Data entries:
▬▬▬▬▬▬

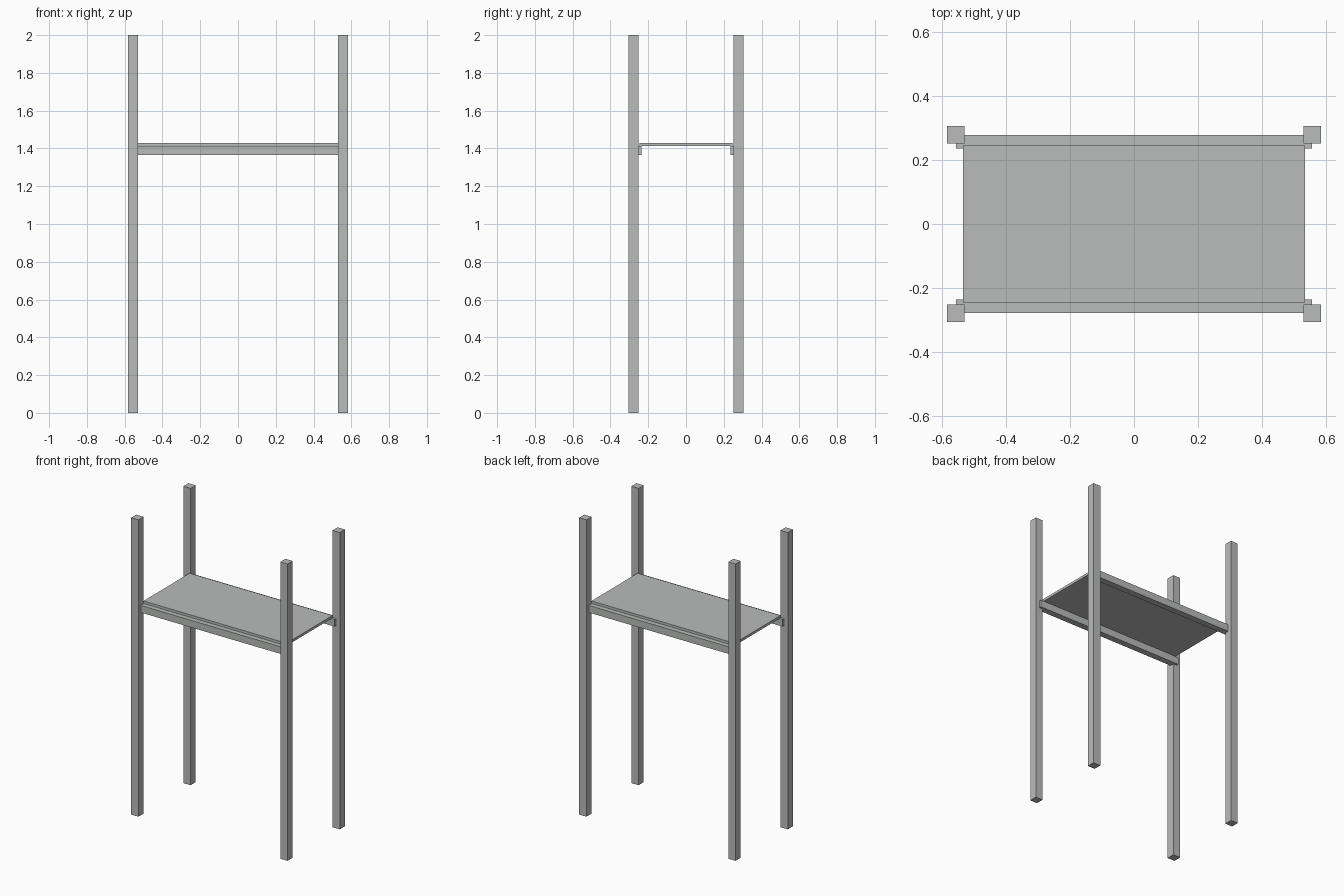
import bpy
import bmesh

cube = bpy.data.objects.get("Cube")
if cube:
    bpy.data.objects.remove(cube, do_unlink=True)

# Single grey finish
GREY = (0.49, 0.505, 0.495, 1.0)
grey = bpy.data.materials.new("plain grey")
grey.use_nodes = True
grey.diffuse_color = GREY
grey.node_tree.nodes["Principled BSDF"].inputs["Base Color"].default_value = GREY


def box(name, low, high):
    """Axis-aligned box between two opposite corners."""
    mesh = bpy.data.meshes.new(name)
    bm = bmesh.new()
    bmesh.ops.create_cube(bm, size=1)
    for v in bm.verts:
        v.co = [(a + b) / 2 + c * (b - a) for a, b, c in zip(low, high, v.co)]
    bm.to_mesh(mesh)
    bm.free()
    mesh.materials.append(grey)
    obj = bpy.data.objects.new(name, mesh)
    bpy.context.collection.objects.link(obj)
    return obj


POST_X, POST_Y = 0.556, 0.278   # post centres
HALF = 0.0272                   # half the post width
HEIGHT = 2.0
RAIL_BOTTOM, RAIL_TOP, SHELF_TOP = 1.365, 1.413, 1.43
RAIL_INNER = 0.235

for y_sign, depth in ((-1, "front"), (1, "back")):
    # Corner posts
    for x_sign, side in ((-1, "right"), (1, "left")):
        x, y = x_sign * POST_X, y_sign * POST_Y
        box(f"{depth}_{side}_post", (x - HALF, y - HALF, 0), (x + HALF, y + HALF, HEIGHT))
    # Long rail let into the post centres
    y0, y1 = sorted((y_sign * RAIL_INNER, y_sign * POST_Y))
    box(f"{depth}_rail", (-POST_X, y0, RAIL_BOTTOM), (POST_X, y1, RAIL_TOP))

# Shelf board resting on the rails
box("shelf_board", (-0.533, -0.245, RAIL_TOP), (0.533, 0.245, SHELF_TOP))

▬▬▬▬▬▬

### TASK
Search the entries above for "depth". Show every line that has it.

### ANSWER TO THE PROBLEM
for y_sign, depth in ((-1, "front"), (1, "back")):
        box(f"{depth}_{side}_post", (x - HALF, y - HALF, 0), (x + HALF, y + HALF, HEIGHT))
    box(f"{depth}_rail", (-POST_X, y0, RAIL_BOTTOM), (POST_X, y1, RAIL_TOP))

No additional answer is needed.